Brief: Only one stretch of the data below is wanted: the lines starting at the one with "(0, 0.055), BLACK)" and ending at the one with "# Drive box and arm", both included, given again exactly.

Records for processing:
○ ○ ○
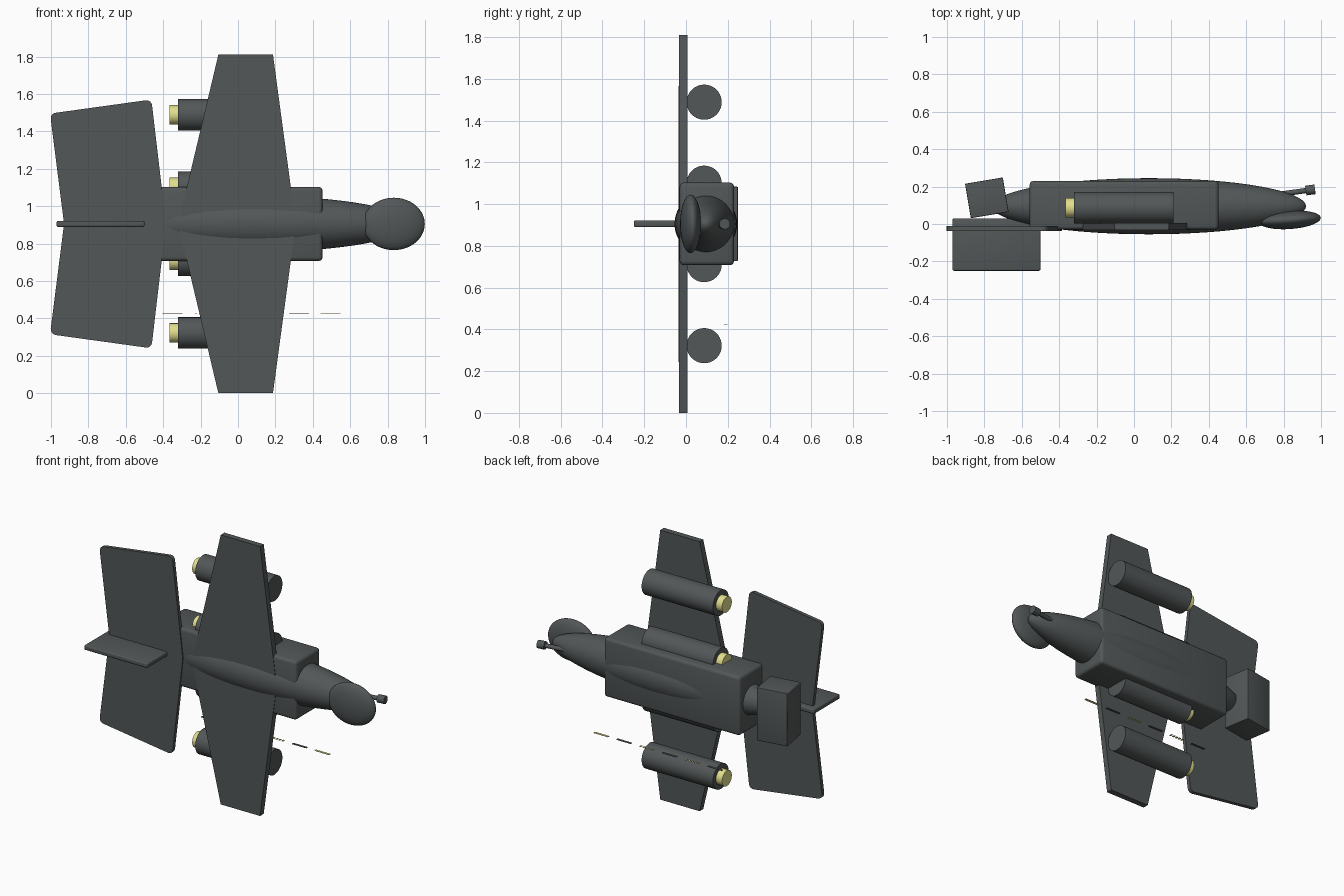
import bpy, bmesh, math
from mathutils import Matrix

if "Cube" in bpy.data.objects:
    bpy.data.objects.remove(bpy.data.objects["Cube"])

ZC = 0.905  # height of the mirror plane (aircraft stands on a wing tip)


def material(name, rgb):
    m = bpy.data.materials.new(name)
    m.diffuse_color = (*rgb, 1)
    m.use_nodes = True
    m.node_tree.nodes["Principled BSDF"].inputs["Base Color"].default_value = m.diffuse_color
    return m


GREY = material("dark_grey", (0.085, 0.095, 0.096))
YELLOW = material("pale_yellow", (0.76, 0.73, 0.27))


def finish(name, bm, mat, smooth=False):
    bmesh.ops.recalc_face_normals(bm, faces=bm.faces)
    me = bpy.data.meshes.new(name)
    bm.to_mesh(me)
    bm.free()
    me.materials.append(mat)
    ob = bpy.data.objects.new(name, me)
    bpy.context.collection.objects.link(ob)
    if smooth:
        bpy.ops.object.select_all(action='DESELECT')
        ob.select_set(True)
        bpy.context.view_layer.objects.active = ob
        bpy.ops.object.shade_smooth_by_angle(angle=math.radians(35))
    return ob


def box(name, centre, size, mat, bevel=0.0, rot=0.0):
    bm = bmesh.new()
    bmesh.ops.create_cube(bm, size=1, matrix=Matrix.Diagonal((*size, 1)))
    if bevel:
        bmesh.ops.bevel(bm, geom=bm.edges[:], offset=bevel, segments=3,
                        profile=0.5, affect='EDGES')
    ob = finish(name, bm, mat, bool(bevel))
    ob.location, ob.rotation_euler.z = centre, rot
    return ob


def ellipsoid(name, centre, radii, mat, rot=0.0):
    bm = bmesh.new()
    m = Matrix.Diagonal((*radii, 1)) @ Matrix.Rotation(math.pi / 2, 4, 'Y')
    bmesh.ops.create_uvsphere(bm, u_segments=48, v_segments=32, radius=1, matrix=m)
    ob = finish(name, bm, mat, True)
    ob.location, ob.rotation_euler.z = centre, rot
    return ob


def rod(name, centre, radius, length, mat, rot=0.0):
    """Cylinder along x, turned about z."""
    bm = bmesh.new()
    bmesh.ops.create_cone(bm, cap_ends=True, segments=40, radius1=radius, radius2=radius,
                          depth=length, matrix=Matrix.Rotation(math.pi / 2, 4, 'Y'))
    ob = finish(name, bm, mat, True)
    ob.location, ob.rotation_euler.z = centre, rot
    return ob


def plate(name, outline, y0, y1, side, round_ids=()):
    """Flat panel from (x, distance from mirror plane) points."""
    bm = bmesh.new()
    vs = [bm.verts.new((x, y0, ZC + side * d)) for x, d in outline]
    face = bm.faces.new(vs)
    if round_ids:
        bmesh.ops.bevel(bm, geom=[vs[i] for i in round_ids], offset=0.03, segments=4,
                        profile=0.5, affect='VERTICES')
    ext = bmesh.ops.extrude_face_region(bm, geom=bm.faces[:])
    verts = [g for g in ext['geom'] if isinstance(g, bmesh.types.BMVert)]
    bmesh.ops.translate(bm, vec=(0, y1 - y0, 0), verts=verts)
    return finish(name, bm, GREY)


# fuselage
box("body_block", (-0.053, 0.1, ZC), (1.01, 0.26, 0.396), GREY, 0.02)
ellipsoid("fuselage_core", (0.08, 0.095, ZC), (0.84, 0.15, 0.15), GREY)
ellipsoid("canopy", (0.833, 0.022, ZC), (0.166, 0.049, 0.14), GREY, math.radians(4))

# nose gun
tilt = math.radians(8)
rod("gun_barrel", (0.87, 0.172, ZC), 0.014, 0.17, GREY, tilt)
rod("gun_muzzle", (0.943, 0.182, ZC), 0.026, 0.05, GREY, tilt)

# tail block and fin
box("tail_block", (-0.787, 0.14, ZC), (0.205, 0.187, 0.356), GREY, 0.004, math.radians(9.5))
box("tail_fin", (-0.735, -0.11, ZC), (0.47, 0.28, 0.032), GREY, 0.008)

# wings, tailplanes, engines: mirrored up and down
for side, tag in ((1, "upper"), (-1, "lower")):
    plate("wing_" + tag, [(-0.32, 0), (0.309, 0), (0.187, ZC), (-0.105, ZC)],
          -0.033, 0.006, side)
    plate("tailplane_" + tag, [(-0.93, 0), (-0.385, 0), (-0.463, 0.665), (-1.005, 0.59)],
          -0.037, -0.012, side, (2, 3))
    for d, pos in ((0.583, "outer"), (0.195, "inner")):
        z = ZC + side * d
        rod(f"engine_{tag}_{pos}", (-0.055, 0.087, z), 0.084, 0.53, GREY)
        rod(f"nozzle_{tag}_{pos}", (-0.335, 0.087, z), 0.052, 0.06, YELLOW)

# dashed marker strip beside the lower wing
for i in range(6):
    x = 0.495 - i * 0.169
    if i in (2, 4):
        for k in range(5):
            box(f"marker_tick_{i}_{k}", (x - 0.044 + k * 0.022, 0.19, 0.425),
                (0.012, 0.018, 0.003), YELLOW)
    else:
        box(f"marker_dash_{i}", (x, 0.19, 0.425), (0.107, 0.016, 0.003),
            YELLOW if i == 0 else GREY)
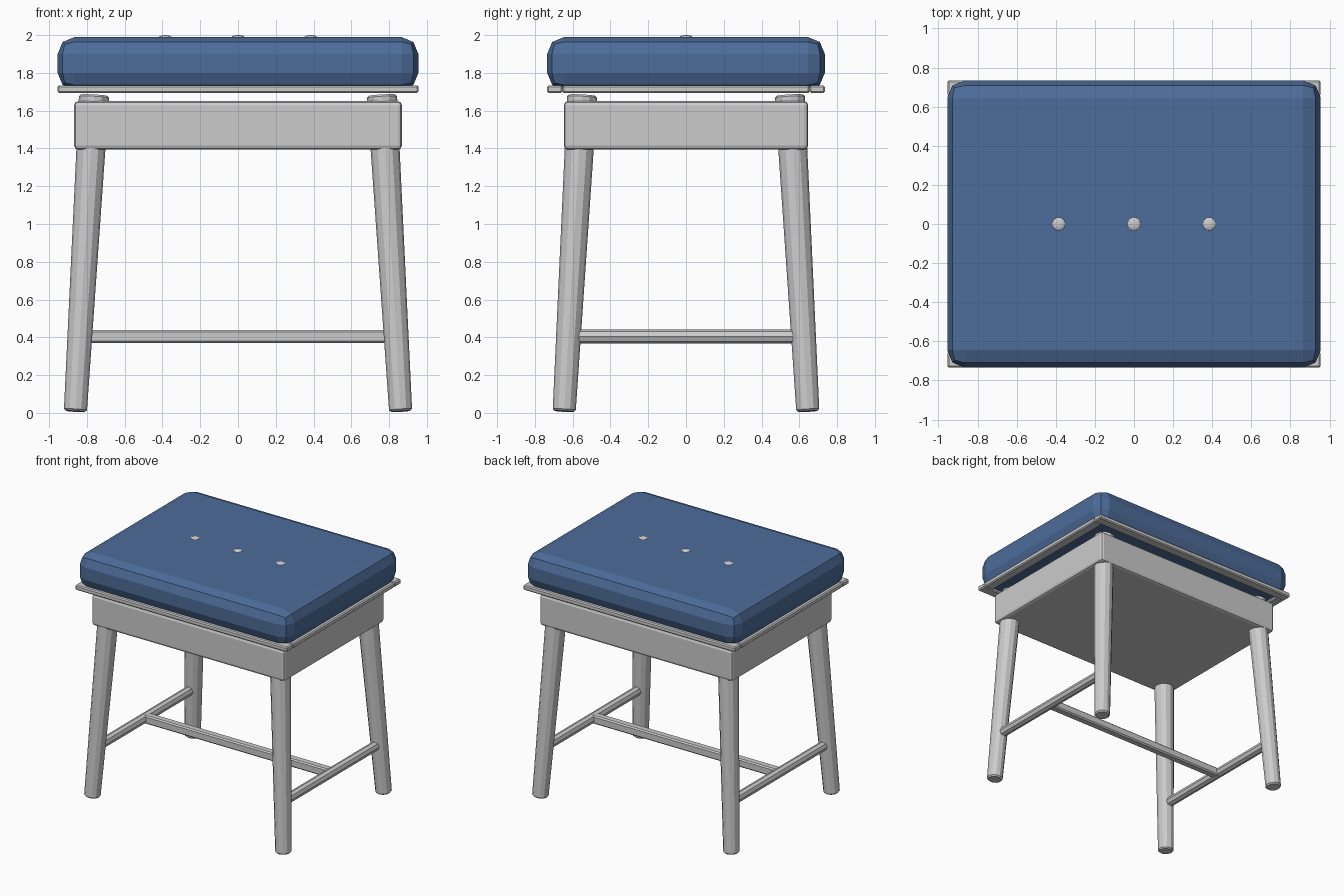
import bpy, math
from mathutils import Vector

if "Cube" in bpy.data.objects:
    bpy.data.objects.remove(bpy.data.objects["Cube"])


def add_bevel(ob, width, segments, angle=30):
    m = ob.modifiers.new("bevel", 'BEVEL')
    m.width, m.segments = width, segments
    m.limit_method = 'ANGLE'
    m.angle_limit = math.radians(angle)


def box(name, center, size, bevel=0.0, segments=2):
    bpy.ops.mesh.primitive_cube_add(size=1, location=center)
    ob = bpy.context.object
    ob.name = name
    ob.scale = size
    bpy.ops.object.transform_apply(location=False, rotation=False, scale=True)
    if bevel:
        add_bevel(ob, bevel, segments)
    return ob


def rod(name, a, b, r1, r2, sides, bevel=0.0):
    a, b = Vector(a), Vector(b)
    d = b - a
    bpy.ops.mesh.primitive_cone_add(vertices=sides, radius1=r1, radius2=r2, depth=d.length,
                                    location=(a + b) / 2)
    ob = bpy.context.object
    ob.name = name
    ob.rotation_euler = Vector((0, 0, 1)).rotation_difference(d).to_euler()
    if bevel:
        add_bevel(ob, bevel, 1, 50)
    return ob


# Cushion with a broad two-step bevel
blue = bpy.data.materials.new("blue_fabric")
blue.diffuse_color = (0.075, 0.15, 0.32, 1)
blue.use_nodes = True
blue.node_tree.nodes["Principled BSDF"].inputs["Base Color"].default_value = blue.diffuse_color
cushion = box("cushion", (0, 0, 1.85), (1.91, 1.47, 0.28), 0.09, 2)
cushion.data.materials.append(blue)

# Flattened buttons on the cushion
for i, x in enumerate((-0.385, 0, 0.385)):
    bpy.ops.mesh.primitive_uv_sphere_add(segments=12, ring_count=8, radius=0.035, location=(x, 0, 1.987))
    button = bpy.context.object
    button.name = f"button_{i + 1}"
    button.scale.z = 0.37

# Open frame of four strips around the cushion bottom
W, Z, H = 0.08, 1.714, 0.04
for side, s in (("front", -1), ("back", 1)):
    box(f"{side}_trim", (0, s * (0.735 - W / 2), Z), (1.91, W, H), 0.008, 1)
for side, s in (("left", -1), ("right", 1)):
    box(f"{side}_trim", (s * (0.955 - W / 2), 0, Z), (W, 1.47 - 2 * W, H), 0.008, 1)

# Solid apron
box("apron", (0, 0, 1.522), (1.736, 1.294, 0.256), 0.022, 2)

# Splayed tapered legs, running up through the apron
for xn, sx in (("left", -1), ("right", 1)):
    for yn, sy in (("front", -1), ("back", 1)):
        rod(f"{yn}_{xn}_leg", (sx * 0.861, sy * 0.645, 0.008), (sx * 0.762, sy * 0.549, 1.682),
            0.061, 0.08, 12, 0.01)

# H-shaped stretcher
for xn, sx in (("left", -1), ("right", 1)):
    rod(f"{xn}_stretcher", (sx * 0.838, -0.567, 0.405), (sx * 0.838, 0.567, 0.405), 0.037, 0.037, 8)
box("cross_stretcher", (0, 0, 0.405), (1.67, 0.065, 0.068), 0.01, 1)
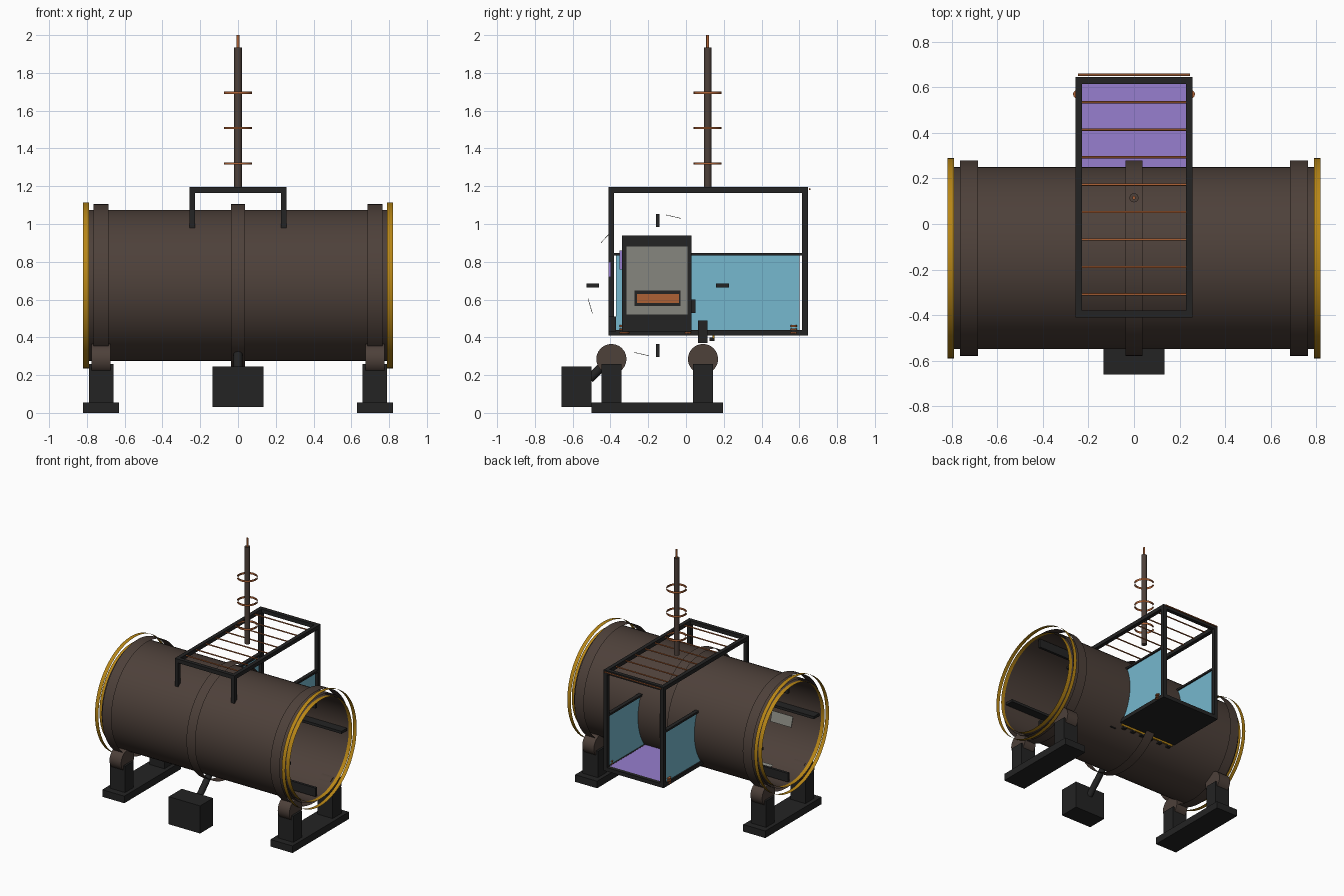
import bpy, bmesh, math
from mathutils import Matrix, Vector

if "Cube" in bpy.data.objects:
    bpy.data.objects.remove(bpy.data.objects["Cube"])

CY, CZ = -0.15, 0.675          # axis of the main tube


def mat(name, r, g, b):
    m = bpy.data.materials.new(name)
    m.diffuse_color = (r, g, b, 1)
    m.use_nodes = True
    m.node_tree.nodes["Principled BSDF"].inputs["Base Color"].default_value = m.diffuse_color
    return m


BROWN = mat("dark_brown", 0.075, 0.052, 0.042)
BLACK = mat("charcoal", 0.017, 0.017, 0.017)
GOLD = mat("gold", 0.48, 0.24, 0.008)
COPPER = mat("copper", 0.42, 0.12, 0.035)
BLUE = mat("sky_blue", 0.18, 0.48, 0.62)
PURPLE = mat("purple", 0.31, 0.21, 0.62)
GREY = mat("grey", 0.24, 0.24, 0.21)


def finish(name, bm, material, smooth=False):
    me = bpy.data.meshes.new(name)
    bm.to_mesh(me)
    bm.free()
    ob = bpy.data.objects.new(name, me)
    bpy.context.collection.objects.link(ob)
    me.materials.append(material)
    if smooth:
        for p in me.polygons:
            p.use_smooth = len(p.vertices) == 4
    return ob


def box(name, x, y, z, material):
    """Box from (min, max) ranges."""
    bm = bmesh.new()
    bmesh.ops.create_cube(bm, size=1)
    for v in bm.verts:
        v.co = [(a + b) / 2 + c * (b - a) for (a, b), c in zip((x, y, z), v.co)]
    return finish(name, bm, material)


def tube(name, p, q, r, material, seg=16, caps=True):
    """Cylinder or open band between two points."""
    p, q = Vector(p), Vector(q)
    bm = bmesh.new()
    bmesh.ops.create_cone(bm, cap_ends=caps, segments=seg, radius1=r, radius2=r,
                          depth=(q - p).length)
    rot = Vector((0, 0, 1)).rotation_difference(q - p).to_matrix().to_4x4()
    bm.transform(Matrix.Translation((p + q) / 2) @ rot)
    return finish(name, bm, material, True)


def band(name, x0, x1, r, material):
    return tube(name, (x0, CY, CZ), (x1, CY, CZ), r, material, 64, False)


# Main tube, its lining and raised ribs
band("tube_shell", -0.79, 0.79, 0.4, BROWN)
band("tube_lining", -0.79, 0.79, 0.385, BROWN)
for x, w in ((-0.725, 0.04), (0, 0.038), (0.725, 0.04)):
    band("tube_rib", x - w, x + w, 0.43, BROWN)

# Gold end rings
for s in (-1, 1):
    band("end_ring_outer", s * 0.79, s * 0.82, 0.44, GOLD)
    band("end_ring_inner", s * 0.79, s * 0.82, 0.385, GOLD)

# Rails inside the tube
for i in range(4):
    rail = box("inner_rail", (-0.78, 0.78), (0.31, 0.378), (-0.01, 0.01), BLACK)
    rail.data.transform(Matrix.Translation((0, CY, CZ)) @
                        Matrix.Rotation(i * math.pi / 2, 4, 'X'))

# Thin plates around the inner wall
for i in range(6):
    plate = box("wall_plate", (-0.56, -0.38), (0.372, 0.375), (-0.04, 0.04), GREY)
    plate.data.transform(Matrix.Translation((0, CY, CZ)) @
                         Matrix.Rotation(math.radians(17 + 60 * i), 4, 'X'))

# Cradle stands with rollers
for s in (-1, 1):
    def xs(a, b):
        return tuple(sorted((s * a, s * b)))
    box("stand_base", xs(0.63, 0.82), (-0.5, 0.195), (0, 0.055), BLACK)
    for y in (-0.395, 0.09):
        box("stand_post", xs(0.66, 0.79), (y - 0.053, y + 0.053), (0.055, 0.26), BLACK)
        tube("roller", (s * 0.675, y, 0.285), (s * 0.775, y, 0.285), 0.08, BROWN, 24)

# Drive box and arm
box("drive_box", (-0.135, 0.135), (-0.66, -0.5), (0.03, 0.245), BLACK)
tube("drive_arm", (0, -0.51, 0.18), (0, -0.35, 0.34), 0.024, BLACK, 12)

# Cabin frame
B = 0.03
Y0, Y1, Z0, Z1, X1 = -0.41, 0.645, 0.41, 1.195, 0.258
for s in (-1, 1):
    xr = tuple(sorted((s * X1, s * (X1 - B))))
    for z in (Z0, Z1 - B):
        box("side_beam", xr, (Y0, Y1), (z, z + B), BLACK)
    for y in (Y0, Y1 - B):
        box("corner_post", xr, (y, y + B), (Z0, Z1), BLACK)
    box("panel_rail", xr, (Y0, Y1), (0.832, 0.847), BLACK)
    xm = s * (X1 - B / 2)
    box("side_panel", (xm - 0.004, xm + 0.004), (-0.37, 0.6), (0.44, 0.832), BLUE)
for y in (Y0, Y1 - B):
    box("top_cross_beam", (-X1, X1), (y, y + B), (Z1 - B, Z1), BLACK)
    box("bottom_cross_beam", (-X1, X1), (y, y + B), (Z0, Z0 + B), BLACK)
box("cabin_floor", (-0.24, 0.24), (Y0 + 0.01, Y1 - 0.01), (Z0, 0.432), BLACK)
box("floor_mat", (-0.23, 0.23), (Y0 + B, Y1 - B), (0.432, 0.439), PURPLE)

# Copper roof rods
for i in range(9):
    y = 0.655 - 0.1205 * i
    tube("roof_rod", (-0.245, y, 1.185), (0.245, y, 1.185), 0.005, COPPER, 8)

# Copper coils along the floor edge
for s in (-1, 1):
    for y in (-0.325, 0.01, 0.09, 0.57):
        for k in range(3):
            z = 0.42 + 0.018 * k
            w = 0.028 if y < 0 else 0.018
            tube("coil", (s * 0.25, y, z), (s * 0.25, y, z + 0.008), w, COPPER, 12)

# Gold strip with knobs beneath the floor
box("floor_strip", (-0.24, 0.24), (0.14, 0.15), (0.395, 0.41), GOLD)
for i in range(6):
    x = -0.21 + 0.084 * i
    box("strip_knob", (x - 0.015, x + 0.015), (0.125, 0.15), (0.38, 0.4), BLACK)

# Control console inside the tube
box("console_body", (0.27, 0.33), (-0.34, 0.03), (0.43, 0.94), BLACK)
box("console_screen", (0.33, 0.334), (-0.315, 0.008), (0.52, 0.88), GREY)
box("slot_frame", (0.334, 0.338), (-0.272, -0.028), (0.565, 0.648), BLACK)
box("slot_fill", (0.338, 0.342), (-0.26, -0.037), (0.582, 0.63), COPPER)
box("console_handle", (0.28, 0.32), (0.03, 0.05), (0.53, 0.6), BLACK)
box("console_block", (0.27, 0.32), (0.063, 0.115), (0.37, 0.49), BLACK)
box("side_block", (0.26, 0.3), (-0.41, -0.37), (0.43, 0.51), BLACK)
box("purple_gauge", (0.26, 0.268), (-0.41, -0.398), (0.72, 0.8), PURPLE)
box("purple_gauge", (0.26, 0.268), (-0.352, -0.336), (0.76, 0.86), PURPLE)

# Mast with copper tip and hoops
MY = 0.115
tube("mast", (0, MY, 1.18), (0, MY, 1.935), 0.02, BROWN, 16)
tube("mast_tip", (0, MY, 1.935), (0, MY, 2.0), 0.008, COPPER, 10)
for z in (1.32, 1.508, 1.695):
    tube("mast_hoop", (0, MY, z - 0.006), (0, MY, z + 0.006), 0.074, COPPER, 32, False)
    tube("mast_hoop_inner", (0, MY, z - 0.006), (0, MY, z + 0.006), 0.066, COPPER, 32, False)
○ ○ ○
Reply:
    box("stand_base", xs(0.63, 0.82), (-0.5, 0.195), (0, 0.055), BLACK)
    for y in (-0.395, 0.09):
        box("stand_post", xs(0.66, 0.79), (y - 0.053, y + 0.053), (0.055, 0.26), BLACK)
        tube("roller", (s * 0.675, y, 0.285), (s * 0.775, y, 0.285), 0.08, BROWN, 24)

# Drive box and arm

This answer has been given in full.